This startling claim was made by a contemporary Greek, Ephippus, in his lost pamphlet depicting Alexander’s court in the last two years of the reign (324-323 BC). In a surviving fragment Ephippus alleges that the king liked to cross-dress as Artemis, the Greek archer-goddess of the hunt. Supposedly Alexander often appeared in her guise ‘on his chariot, dressed in the Persian garb, just showing above his shoulders the bow and the hunting-spear’.

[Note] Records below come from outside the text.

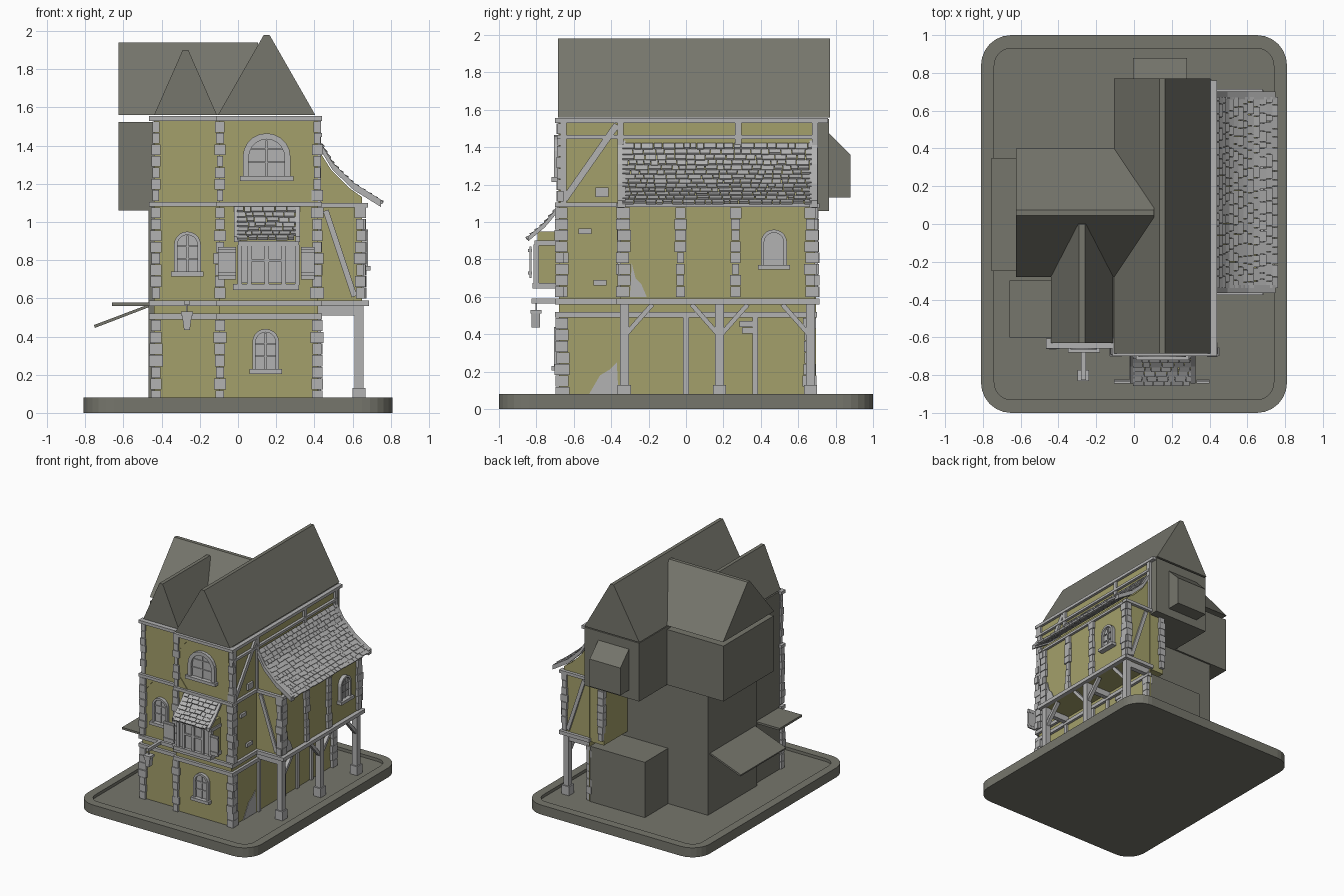
import bpy, bmesh, math, random
from mathutils import Matrix, Vector

random.seed(4)
default_cube = bpy.data.objects.get("Cube")
if default_cube:
    bpy.data.objects.remove(default_cube)


def make_material(name, red, green, blue):
    material = bpy.data.materials.new(name)
    material.use_nodes = True
    colour = (red, green, blue, 1)
    material.diffuse_color = colour
    material.node_tree.nodes["Principled BSDF"].inputs["Base Color"].default_value = colour
    return material


SLATE = make_material("dull slate grey", .18, .18, .15)
PLASTER = make_material("ochre plaster", .37, .35, .145)
STONE = make_material("pale stone grey", .45, .45, .45)


def wall_frame(x, y, turn):
    """Local axes: u along the wall, v up, d outward."""
    return Matrix.Translation((x, y, 0)) @ Matrix.Rotation(math.radians(turn), 4, "Z")


WORLD = wall_frame(0, 0, 0)
LEFT_BAY = wall_frame(0, -.635, 0)
RIGHT_BAY = wall_frame(0, -.675, 0)
SIDE = wall_frame(.415, 0, 90)
JETTY_FRONT = wall_frame(0, -.35, 0)
JETTY_SIDE = wall_frame(.65, 0, 90)
JETTY_BACK = wall_frame(0, .69, 180)


class Part:
    """Collects solids into one mesh object."""

    def __init__(self, name, material, frame=WORLD):
        self.name, self.material, self.frame = name, material, frame
        self.bm = bmesh.new()

    def loft(self, start, end):
        a = [self.bm.verts.new(self.frame @ Vector(p)) for p in start]
        b = [self.bm.verts.new(self.frame @ Vector(p)) for p in end]
        self.bm.faces.new(a)
        self.bm.faces.new(b[::-1])
        for i in range(len(a)):
            j = (i + 1) % len(a)
            self.bm.faces.new((a[j], a[i], b[i], b[j]))

    def prism(self, outline, near, far):
        self.loft([(u, -near, v) for u, v in outline], [(u, -far, v) for u, v in outline])

    def box(self, u, v, d):
        self.prism([(u[0], v[0]), (u[1], v[0]), (u[1], v[1]), (u[0], v[1])], *d)

    def beam(self, start, end, width, near=0, far=.03):
        p, q = Vector(start), Vector(end)
        side = (q - p).orthogonal().normalized() * width / 2
        self.prism([p + side, q + side, q - side, p - side], near, far)

    def quoins(self, u, low, high, width=.055, far=.025, near=-.02):
        count = max(1, round((high - low) / .06))
        step = (high - low) / count
        for i in range(count):
            half = width / 2 + random.uniform(-.007, .007)
            bottom = low + i * step
            self.box((u - half, u + half), (bottom, bottom + step * .94),
                     (near, far + random.uniform(-.004, .004)))

    def shingles(self, profile, u, rows, size):
        def at(t):
            s = min(t, .9999) * (len(profile) - 1)
            i = int(s)
            return Vector(profile[i]).lerp(Vector(profile[i + 1]), s - i)
        for row in range(rows):
            top, low = at(row / rows), at((row + 1.15) / rows)
            lift = Vector((.008, .012))
            left = u[0]
            while left < u[1] - .01:
                right = min(u[1], left + size * random.uniform(.6, 1.3))
                drop = Vector((0, random.uniform(-.004, .004)))
                loop = [top, low + lift * .5 + drop, low + lift * 1.6 + drop, top + lift]
                self.loft([(left, -d, v) for d, v in loop],
                          [(right - .003, -d, v) for d, v in loop])
                left = right

    def finish(self):
        bmesh.ops.recalc_face_normals(self.bm, faces=self.bm.faces[:])
        mesh = bpy.data.meshes.new(self.name)
        self.bm.to_mesh(mesh)
        self.bm.free()
        mesh.materials.append(self.material)
        obj = bpy.data.objects.new(self.name, mesh)
        bpy.context.collection.objects.link(obj)


def arched_window(name, frame, u, low, high, width):
    part = Part(name, STONE, frame)
    half = width / 2

    def arch(r):
        spring = high - half
        curve = [(u + r * math.cos(math.pi * i / 10), spring + r * math.sin(math.pi * i / 10))
                 for i in range(11)]
        return [(u + r, low)] + curve + [(u - r, low)]
    outer, inner = arch(half), arch(half * .75)
    part.prism(inner, -.01, .01)
    for i in range(len(outer) - 1):
        part.prism([outer[i], outer[i + 1], inner[i + 1], inner[i]], -.01, .03)
    part.box((u - half - .015, u + half + .015), (low - .015, low + .01), (-.01, .045))
    part.box((u - .005, u + .005), (low, high - half * .3), (0, .018))
    for level in (.35, .65):
        z = low + (high - low) * level
        part.box((u - half * .75, u + half * .75), (z - .004, z + .004), (0, .018))
    part.finish()


def gable(name, frame, left, right, peak, near, far):
    part = Part(name, SLATE, frame)
    ridge = (left + right) / 2
    part.prism([(left, 1.56), (right, 1.56), (ridge + .015, peak), (ridge - .015, peak)], near, far)
    part.finish()


# Base tray with rounded corners and a sunken floor
tray = bmesh.new()
loop = []
for i in range(28):
    angle = math.radians((i // 7) * 90 + (i % 7) * 15)
    cx = .65 if i // 7 in (0, 3) else -.65
    cy = .84 if i // 7 < 2 else -.84
    loop.append(tray.verts.new((cx + .16 * math.cos(angle), cy + .16 * math.sin(angle), 0)))
bottom = tray.faces.new(loop)
top = bmesh.ops.extrude_face_region(tray, geom=[bottom])["geom"]
bmesh.ops.translate(tray, vec=(0, 0, .08), verts=[v for v in top if isinstance(v, bmesh.types.BMVert)])
lid = [f for f in top if isinstance(f, bmesh.types.BMFace)]
bmesh.ops.inset_region(tray, faces=lid, thickness=.07)
sunk = bmesh.ops.extrude_face_region(tray, geom=lid)["geom"]
bmesh.ops.delete(tray, geom=lid, context="FACES_ONLY")
bmesh.ops.translate(tray, vec=(0, 0, -.025), verts=[v for v in sunk if isinstance(v, bmesh.types.BMVert)])
base = Part("base_tray", SLATE)
base.bm.free()
base.bm = tray
base.finish()

# Plain building masses; depth runs towards the front
core = Part("building_core", SLATE)
core.box((-.1, .41), (.05, .52), (-.69, .67))
core.box((-.1, .41), (.5, 1.08), (-.38, .67))
core.box((-.1, .41), (1.06, 1.55), (-.765, .67))
core.box((-.44, -.1), (.05, 1.55), (.2, .63))
core.box((-.47, 0), (.05, 1.08), (-.38, .27))
core.box((-.625, 0), (1.06, 1.525), (-.395, .275))
core.finish()

back_dormer = Part("back_dormer", SLATE, SIDE)
back_dormer.prism([(.75, 1.13), (.88, 1.13), (.88, 1.36), (.75, 1.49)], -.42, -.135)
back_dormer.finish()

awnings = Part("left_awnings", SLATE)
awnings.prism([(-.75, .445), (-.45, .56), (-.45, .575), (-.755, .46)], -.35, .25)
awnings.box((-.66, -.43), (.56, .577), (.3, .6))
awnings.finish()

# Roofs
gable("main_roof", WORLD, -.105, .405, 1.98, -.77, .685)
gable("front_left_roof", WORLD, -.44, -.11, 1.90, 0, .63)
gable("left_wing_roof", SIDE, -.28, .4, 1.94, -1.04, -.31)

# Plaster faces
for name, frame, u, v in (
        ("left_bay_plaster", LEFT_BAY, (-.44, -.1), (.06, 1.54)),
        ("right_bay_plaster", RIGHT_BAY, (-.1, .415), (.06, 1.54)),
        ("side_plaster", SIDE, (-.675, .695), (.06, 1.54))):
    plaster = Part(name, PLASTER, frame)
    plaster.box(u, v, (-.006, .003))
    plaster.finish()

jetty = Part("jetty_room", PLASTER, JETTY_FRONT)
jetty.prism([(.28, .56), (.65, .56), (.65, 1.13), (.58, 1.18), (.49, 1.27), (.42, 1.38), (.28, 1.38)],
            -1.04, 0)
jetty.finish()

# Corner boards beside the front windows
boards = Part("corner_boards", PLASTER, RIGHT_BAY)
for u, v, du, dv in ((-.06, 1.53, .08, -.1), (.39, 1.53, -.08, -.1), (-.06, 1.1, .07, .09),
                     (.39, 1.1, -.07, .09), (-.13, 1.08, -.07, -.09), (-.4, 1.08, .07, -.09)):
    depth = -.03 if u < -.1 else .008
    boards.prism([(u, v), (u + du, v), (u, v + dv)], depth - .02, depth)
boards.finish()

# Front timbers and cornerstones
left_trim = Part("left_bay_trim", STONE, LEFT_BAY)
right_trim = Part("right_bay_trim", STONE, RIGHT_BAY)
left_trim.quoins(-.43, .06, .49, .06)
left_trim.quoins(-.43, .6, 1.08, .05)
left_trim.quoins(-.43, 1.11, 1.53, .035, .015)
for u, width in ((-.095, .055), (.415, .06)):
    right_trim.quoins(u, .06, .49, width)
    right_trim.quoins(u, .6, 1.08, width)
    right_trim.quoins(u, 1.11, 1.53, .045, .015)
for low, high in ((.49, .52), (.56, .59), (1.08, 1.105), (1.53, 1.555)):
    left_trim.box((-.465, -.1), (low, high), (-.03, .025))
    right_trim.box((-.115, .44), (low, high), (-.03, .025))
left_trim.finish()
right_trim.finish()

arched_window("ground_window", RIGHT_BAY, .145, .22, .44, .14)
arched_window("large_upper_window", RIGHT_BAY, .15, 1.23, 1.465, .25)
arched_window("left_bay_window", LEFT_BAY, -.265, .73, .95, .14)
arched_window("jetty_window", JETTY_SIDE, .47, .76, .96, .14)

# Lantern on its bracket
lantern = Part("hanging_lantern", STONE, LEFT_BAY)
lantern.box((-.28, -.255), (.565, .59), (0, .19))
lantern.box((-.272, -.264), (.52, .57), (.162, .17))
lantern.prism([(-.283, .435), (-.252, .435), (-.242, .51), (-.293, .51)], .145, .19)
lantern.box((-.298, -.237), (.51, .53), (.138, .197))
lantern.finish()

# Projecting bay window with shutters and a shingled hood
bay = Part("bay_window_body", PLASTER, RIGHT_BAY)
bay.prism([(.01, .67), (.31, .67), (.31, .95), (.01, .95)], 0, .12)
bay.finish()
bay = Part("bay_window_frame", STONE, RIGHT_BAY)
bay.box((-.025, .32), (.645, .675), (0, .145))
bay.box((0, .32), (.875, .9), (0, .135))
bay.box((.02, .3), (.68, .88), (.11, .128))
for u in (.01, .06, .15, .24, .31):
    bay.box((u - .012, u + .012), (.67, .88), (.11, .14))
bay.box((.06, .24), (.79, .805), (.11, .14))
for left, right in ((-.105, -.01), (.33, .4)):
    bay.box((left, right), (.7, .87), (.15, .162))
    for z in (.72, .84):
        bay.box((left, right), (z, z + .015), (.148, .17))
bay.finish()
HOOD = [(0, 1.07), (.08, .975), (.17, .9)]
hood = Part("bay_window_hood", STONE, RIGHT_BAY)
hood.shingles(HOOD, (-.005, .305), 7, .05)
for u in (-.02, .3):
    for p, q in zip(HOOD, HOOD[1:]):
        bar = [p, q, (q[0], q[1] + .028), (p[0], p[1] + .028)]
        hood.loft([(u, -d, v - .004) for d, v in bar], [(u + .025, -d, v - .004) for d, v in bar])
hood.finish()

# Right wall timbers, loose bricks and worn plaster
side = Part("side_trim", STONE, SIDE)
side.quoins(-.655, .06, .49, .055)
side.quoins(-.655, .6, 1.08, .05)
side.quoins(.66, .06, .49, .06)
for u in (-.33, .0, .18, .37):
    side.box((u - .015, u + .015), (.06, .5), (-.01, .02))
for u in (-.655, -.35, .28, .69):
    side.box((u - .017, u + .017), (1.1, 1.54), (-.01, .02))
for low, high, end in ((.49, .52, .7), (.56, .59, -.34), (1.08, 1.105, -.34),
                       (1.445, 1.465, .7), (1.53, 1.555, .76)):
    side.box((-.69, end), (low, high), (-.01, .025))
side.beam((-.65, 1.12), (-.37, 1.52), .035, 0, .02)
for u, v, height in ((-.54, .95, .03), (-.45, 1.16, .05), (-.46, .675, .03),
                     (.32, .455, .03), (.335, .42, .03)):
    side.box((u - .035, u + .035), (v - height / 2, v + height / 2), (0, .02))
side.prism([(-.53, .06), (-.36, .06), (-.37, .25), (-.41, .21), (-.46, .18)], 0, .007)
side.finish()

# Jetty trim
jetty_trim = Part("jetty_side_trim", STONE, JETTY_SIDE)
for u, width in ((-.33, .06), (-.03, .05), (.265, .05), (.665, .055)):
    jetty_trim.quoins(u, .6, 1.08, width, .02)
jetty_trim.box((-.375, .71), (.56, .59), (-.03, .035))
jetty_trim.box((-.37, .7), (1.08, 1.1), (-.02, .02))
jetty_trim.prism([(-.3, .6), (-.21, .6), (-.24, .67), (-.27, .7), (-.29, .78)], 0, .007)
jetty_trim.finish()
for name, frame, flip in (("jetty_front_trim", JETTY_FRONT, 1), ("jetty_back_trim", JETTY_BACK, -1)):
    trim = Part(name, STONE, frame)
    for low, high in ((.56, .59), (1.075, 1.1)):
        trim.box(sorted((flip * .4, flip * .68)), (low, high), (-.02, .025))
    trim.quoins(flip * .64, .6, 1.08, .05, .02)
    trim.beam((flip * .46, 1.06), (flip * .61, .61), .03, 0, .015)
    if flip < 0:
        trim.quoins(flip * .3, .6, 1.08, .05, .02)
    trim.finish()

# Arcade posts, braces and joists
arcade = Part("arcade_posts", STONE, JETTY_SIDE)
for u in (-.33, .18, .665):
    arcade.box((u - .024, u + .024), (.06, .57), (-.04, .008))
    arcade.box((u - .035, u + .035), (.05, .13), (-.05, .018))
    arcade.box((u - .02, u + .02), (.51, .56), (-.24, 0))
    for way in (-1, 1):
        if -.36 < u + way * .1 < .69:
            arcade.beam((u, .39), (u + way * .15, .56), .025, -.03, 0)
arcade.finish()

# Curved shingled jetty roof
CURVE = [(.005, 1.41), (.08, 1.285), (.19, 1.18), (.335, 1.09)]
jetty_roof = Part("jetty_roof", STONE, SIDE)
jetty_roof.shingles(CURVE, (-.34, .675), 13, .055)
for u in (-.365, .66):
    for p, q in zip(CURVE, CURVE[1:]):
        bar = [(p[0], p[1] - .012), (q[0], q[1] - .012), (q[0], q[1] + .026), (p[0], p[1] + .026)]
        jetty_roof.loft([(u, -d, v) for d, v in bar], [(u + .042, -d, v) for d, v in bar])
jetty_roof.finish()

Chariot and bow were stock attributes of Artemis in Greek art but she did not wear ‘Persian garb’. Remarkably, Alexander did. Xenophobic Greeks routinely derided Persian costume as womanly. A sardonic Ephippus was put in mind of the Greek iconography of Artemis when he saw Alexander in his Persian robes going out to hunt on a chariot and armed with a bow.
The passage that resulted is a libel. Most Greeks would have seen a king who impersonated the gods in this way as an arrogant autocrat inviting divine retribution. Ephippus was no fan of the world-conqueror, whose father Philip had destroyed his home city of Olynthus in 348 BC. Indeed, despite the nationalist fervor which Alexander’s memory inspires in today’s Greece, many ancient Greeks were deeply hostile to both Macedonian monarchs.
But there remains a tantalising question. What was Alexander doing on a chariot, hunting with a bow while dressed as a Persian? Neither the chariot nor the bow was a ‘national’ Macedonian arm. In fact the Greek writer Plutarch records that Alexander used to occupy himself while on the march in Asia by learning chariotry and archery.
Click here for the full article 'Alexander: Cross-Dressing Conqueror of the World' by Tony Spawforth in History Today.
Click here for the full scholarly article on which it is based, 'The pamphleteer Ephippus of Olynthus, King Alexander, and the Persian Royal Hunt' (PDF) by Antony J.S. Spawforth in Histos: The On-line Journal of Ancient Historiography.